Social housing has been much in the news lately with the Government’s controversial plans to ‘blitz’ what are considered ‘sink’ estates.
One of those said to be earmarked for redevelopment is the Winstanley Estate, north of Clapham Junction, considered a model of its kind when it went up, mostly in the early to mid-1960s. In fact the area involved includes the slightly later York Road Estate which is likely to be entirely rebuilt, following consultation between Wandsworth Council and local residents.
The history of the area, its Victorian prehistory of small terraced houses as well as the colourful evolution of the Winstanley and York Road estates from the 1950s to the 1970s were covered in detail in the Survey of London’s volume 50 on Battersea housing (2013). Its assessment generally draws out the relative merits of the Winstanley, with its ‘coherence of design lacking in any other post-war housing built in Battersea’, which is likely to be refurbished, and the ‘uninspired’ York Road with its ‘bulky monotony’, which is to be demolished:

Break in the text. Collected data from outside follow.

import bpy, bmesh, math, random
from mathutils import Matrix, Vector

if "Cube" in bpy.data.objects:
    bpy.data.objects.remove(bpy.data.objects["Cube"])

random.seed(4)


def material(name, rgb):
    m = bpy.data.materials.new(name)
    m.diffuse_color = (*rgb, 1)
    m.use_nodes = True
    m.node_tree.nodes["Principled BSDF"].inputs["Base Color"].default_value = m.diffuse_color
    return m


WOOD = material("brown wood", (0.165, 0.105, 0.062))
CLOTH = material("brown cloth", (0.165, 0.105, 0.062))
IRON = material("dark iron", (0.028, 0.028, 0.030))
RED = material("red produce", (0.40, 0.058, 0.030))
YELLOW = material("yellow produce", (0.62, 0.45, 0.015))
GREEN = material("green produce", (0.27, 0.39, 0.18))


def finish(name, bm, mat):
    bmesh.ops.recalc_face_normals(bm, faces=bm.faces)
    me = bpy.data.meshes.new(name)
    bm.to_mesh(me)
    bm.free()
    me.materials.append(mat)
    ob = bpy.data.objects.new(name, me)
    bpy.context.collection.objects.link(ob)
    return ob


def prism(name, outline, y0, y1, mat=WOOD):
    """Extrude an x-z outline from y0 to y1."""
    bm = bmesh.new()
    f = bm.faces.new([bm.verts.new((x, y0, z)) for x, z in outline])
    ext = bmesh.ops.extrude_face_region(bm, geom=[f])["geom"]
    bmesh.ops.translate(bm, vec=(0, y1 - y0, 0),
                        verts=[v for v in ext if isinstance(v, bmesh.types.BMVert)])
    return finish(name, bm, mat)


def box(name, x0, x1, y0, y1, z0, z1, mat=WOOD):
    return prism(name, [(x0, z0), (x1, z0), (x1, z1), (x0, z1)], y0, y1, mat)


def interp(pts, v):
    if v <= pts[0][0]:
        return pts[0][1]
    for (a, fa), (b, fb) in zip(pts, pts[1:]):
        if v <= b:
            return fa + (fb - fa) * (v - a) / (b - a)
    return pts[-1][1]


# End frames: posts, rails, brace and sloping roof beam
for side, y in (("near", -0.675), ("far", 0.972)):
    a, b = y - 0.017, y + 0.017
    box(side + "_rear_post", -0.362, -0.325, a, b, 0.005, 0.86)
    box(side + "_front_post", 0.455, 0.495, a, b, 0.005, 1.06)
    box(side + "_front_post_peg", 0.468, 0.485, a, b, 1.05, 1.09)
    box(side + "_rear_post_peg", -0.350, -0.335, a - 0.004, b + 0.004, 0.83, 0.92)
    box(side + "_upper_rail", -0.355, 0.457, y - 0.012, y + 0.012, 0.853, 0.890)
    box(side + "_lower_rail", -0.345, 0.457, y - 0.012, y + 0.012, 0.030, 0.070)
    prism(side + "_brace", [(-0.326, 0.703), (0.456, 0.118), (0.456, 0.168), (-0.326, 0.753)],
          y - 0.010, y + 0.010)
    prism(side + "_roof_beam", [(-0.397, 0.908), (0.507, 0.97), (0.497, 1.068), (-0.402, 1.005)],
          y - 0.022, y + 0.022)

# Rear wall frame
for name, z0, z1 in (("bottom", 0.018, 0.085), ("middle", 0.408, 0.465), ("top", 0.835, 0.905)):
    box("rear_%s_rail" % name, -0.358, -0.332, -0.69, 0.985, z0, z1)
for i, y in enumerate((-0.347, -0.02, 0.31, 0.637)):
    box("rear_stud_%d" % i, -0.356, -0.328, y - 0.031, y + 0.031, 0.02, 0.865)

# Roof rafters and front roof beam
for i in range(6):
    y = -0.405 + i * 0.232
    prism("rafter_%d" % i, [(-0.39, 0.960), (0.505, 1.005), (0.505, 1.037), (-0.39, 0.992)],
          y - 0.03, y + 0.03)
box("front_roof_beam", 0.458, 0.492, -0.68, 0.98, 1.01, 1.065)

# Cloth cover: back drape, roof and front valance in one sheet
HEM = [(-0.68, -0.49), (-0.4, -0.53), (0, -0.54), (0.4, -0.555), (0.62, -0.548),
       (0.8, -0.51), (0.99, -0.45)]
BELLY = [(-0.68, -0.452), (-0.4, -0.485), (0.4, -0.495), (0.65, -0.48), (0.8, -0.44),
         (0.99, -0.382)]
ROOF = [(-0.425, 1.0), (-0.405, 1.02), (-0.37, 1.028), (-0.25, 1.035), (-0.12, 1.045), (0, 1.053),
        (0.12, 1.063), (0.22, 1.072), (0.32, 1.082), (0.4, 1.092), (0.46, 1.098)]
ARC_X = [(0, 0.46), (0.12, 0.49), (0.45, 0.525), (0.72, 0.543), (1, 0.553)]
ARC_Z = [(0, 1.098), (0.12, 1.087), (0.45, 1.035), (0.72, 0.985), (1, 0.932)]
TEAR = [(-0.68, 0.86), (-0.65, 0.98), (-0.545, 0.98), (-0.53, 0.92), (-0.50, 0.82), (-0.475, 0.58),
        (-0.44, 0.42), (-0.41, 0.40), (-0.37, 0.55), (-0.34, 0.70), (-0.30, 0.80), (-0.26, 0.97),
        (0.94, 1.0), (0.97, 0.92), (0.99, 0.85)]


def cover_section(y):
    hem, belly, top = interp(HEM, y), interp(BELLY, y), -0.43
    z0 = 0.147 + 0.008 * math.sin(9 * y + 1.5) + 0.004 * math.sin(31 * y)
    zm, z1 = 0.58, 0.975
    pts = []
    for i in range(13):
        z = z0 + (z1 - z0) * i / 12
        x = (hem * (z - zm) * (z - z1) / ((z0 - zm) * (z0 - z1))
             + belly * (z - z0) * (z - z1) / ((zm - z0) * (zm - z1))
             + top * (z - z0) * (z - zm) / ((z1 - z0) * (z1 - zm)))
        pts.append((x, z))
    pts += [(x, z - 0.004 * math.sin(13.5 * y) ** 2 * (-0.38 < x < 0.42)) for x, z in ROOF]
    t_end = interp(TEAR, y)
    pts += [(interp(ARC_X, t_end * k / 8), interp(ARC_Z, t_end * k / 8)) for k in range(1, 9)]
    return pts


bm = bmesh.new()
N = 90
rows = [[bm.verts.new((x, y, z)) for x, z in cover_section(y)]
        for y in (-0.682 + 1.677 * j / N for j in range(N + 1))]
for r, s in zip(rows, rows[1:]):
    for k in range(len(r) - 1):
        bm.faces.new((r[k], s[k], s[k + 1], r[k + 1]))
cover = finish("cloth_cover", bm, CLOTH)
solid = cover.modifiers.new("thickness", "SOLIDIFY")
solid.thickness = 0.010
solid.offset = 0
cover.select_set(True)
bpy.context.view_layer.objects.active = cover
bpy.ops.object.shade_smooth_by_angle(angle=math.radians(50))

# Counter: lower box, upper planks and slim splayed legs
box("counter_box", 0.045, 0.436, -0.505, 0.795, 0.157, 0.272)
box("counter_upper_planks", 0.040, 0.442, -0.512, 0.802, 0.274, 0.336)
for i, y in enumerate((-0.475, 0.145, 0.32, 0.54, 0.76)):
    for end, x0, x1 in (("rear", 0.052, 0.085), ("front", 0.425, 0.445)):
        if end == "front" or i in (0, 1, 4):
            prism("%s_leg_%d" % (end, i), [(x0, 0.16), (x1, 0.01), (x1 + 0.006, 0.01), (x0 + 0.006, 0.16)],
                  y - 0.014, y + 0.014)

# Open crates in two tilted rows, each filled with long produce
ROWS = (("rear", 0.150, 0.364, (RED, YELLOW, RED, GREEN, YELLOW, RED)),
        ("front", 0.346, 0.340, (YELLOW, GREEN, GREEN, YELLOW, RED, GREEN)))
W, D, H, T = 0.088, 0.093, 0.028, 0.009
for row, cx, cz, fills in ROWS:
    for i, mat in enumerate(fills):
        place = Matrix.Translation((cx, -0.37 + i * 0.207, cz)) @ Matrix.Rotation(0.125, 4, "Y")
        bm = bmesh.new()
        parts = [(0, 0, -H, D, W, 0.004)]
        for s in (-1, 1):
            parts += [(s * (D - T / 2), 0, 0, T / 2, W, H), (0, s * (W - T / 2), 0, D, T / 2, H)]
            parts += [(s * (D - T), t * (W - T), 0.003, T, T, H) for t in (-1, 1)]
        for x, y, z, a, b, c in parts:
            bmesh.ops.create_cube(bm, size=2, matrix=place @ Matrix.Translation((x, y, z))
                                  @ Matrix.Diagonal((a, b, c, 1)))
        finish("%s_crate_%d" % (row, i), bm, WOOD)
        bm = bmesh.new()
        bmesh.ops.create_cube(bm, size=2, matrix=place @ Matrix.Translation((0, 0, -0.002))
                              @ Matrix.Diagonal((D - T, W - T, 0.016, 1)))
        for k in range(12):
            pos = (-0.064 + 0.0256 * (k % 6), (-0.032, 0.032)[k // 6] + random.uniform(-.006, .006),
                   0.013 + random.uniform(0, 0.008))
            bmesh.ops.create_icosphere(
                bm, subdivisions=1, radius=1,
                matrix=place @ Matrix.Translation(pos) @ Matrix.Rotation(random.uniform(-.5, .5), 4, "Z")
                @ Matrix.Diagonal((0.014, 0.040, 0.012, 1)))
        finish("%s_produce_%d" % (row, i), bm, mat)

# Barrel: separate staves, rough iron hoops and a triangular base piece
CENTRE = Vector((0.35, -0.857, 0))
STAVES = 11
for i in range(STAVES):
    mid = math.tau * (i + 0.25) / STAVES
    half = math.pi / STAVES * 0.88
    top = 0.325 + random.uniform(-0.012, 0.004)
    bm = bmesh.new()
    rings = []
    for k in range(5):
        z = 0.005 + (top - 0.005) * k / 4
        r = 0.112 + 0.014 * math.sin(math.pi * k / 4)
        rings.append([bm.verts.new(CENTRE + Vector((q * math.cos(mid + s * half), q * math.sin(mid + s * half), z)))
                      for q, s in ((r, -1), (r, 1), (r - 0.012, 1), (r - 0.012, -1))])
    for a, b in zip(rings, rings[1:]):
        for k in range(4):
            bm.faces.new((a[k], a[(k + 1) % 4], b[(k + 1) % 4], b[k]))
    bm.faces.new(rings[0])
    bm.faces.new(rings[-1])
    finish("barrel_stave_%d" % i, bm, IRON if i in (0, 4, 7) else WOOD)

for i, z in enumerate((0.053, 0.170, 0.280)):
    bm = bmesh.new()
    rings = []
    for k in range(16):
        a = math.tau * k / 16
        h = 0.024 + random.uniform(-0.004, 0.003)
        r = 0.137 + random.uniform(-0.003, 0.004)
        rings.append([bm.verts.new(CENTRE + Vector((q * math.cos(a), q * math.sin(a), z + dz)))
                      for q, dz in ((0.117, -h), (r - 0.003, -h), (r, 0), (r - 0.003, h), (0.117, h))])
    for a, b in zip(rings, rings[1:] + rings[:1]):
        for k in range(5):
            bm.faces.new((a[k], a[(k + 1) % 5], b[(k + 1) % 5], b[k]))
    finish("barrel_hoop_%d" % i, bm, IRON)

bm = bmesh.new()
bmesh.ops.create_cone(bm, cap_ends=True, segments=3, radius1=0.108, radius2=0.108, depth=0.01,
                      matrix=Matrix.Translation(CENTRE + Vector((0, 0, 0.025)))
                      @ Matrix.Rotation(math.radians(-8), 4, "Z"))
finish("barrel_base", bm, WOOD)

Though now perhaps best known outside Battersea as the home of garage and hip hop band So Solid Crew, the Winstanley has also provided a filming location for a number of feature films, notably Poor Cow (1967), Ken Loach’s first full-length film as a director, and the Oliver Reed thriller Sitting Target (1972). The Survey was involved with the architecture departments at Cambridge and Liverpool in 2012-13 in a research project called Cinematic Geographies of Battersea. Taking its cue from Jonathan Raban’s 1974 book Soft City, the project explored the different ways that urban histories, such as the Survey, and filmmakers, present the city, whether as the ‘hard city’ found in statistics and maps, or the ‘soft city’ found in the suggestive discontinuities of film. One outcome was a short film about the Winstanley that mixes a voiceover taken from edited Survey of London text about the Winstanley, with archive photos and film clips of the Winstanley, both from newsreel and feature films, to suggest that these hard and soft cities are on a continuum, and not that one is ‘more real’ as Raban suggested, than the other.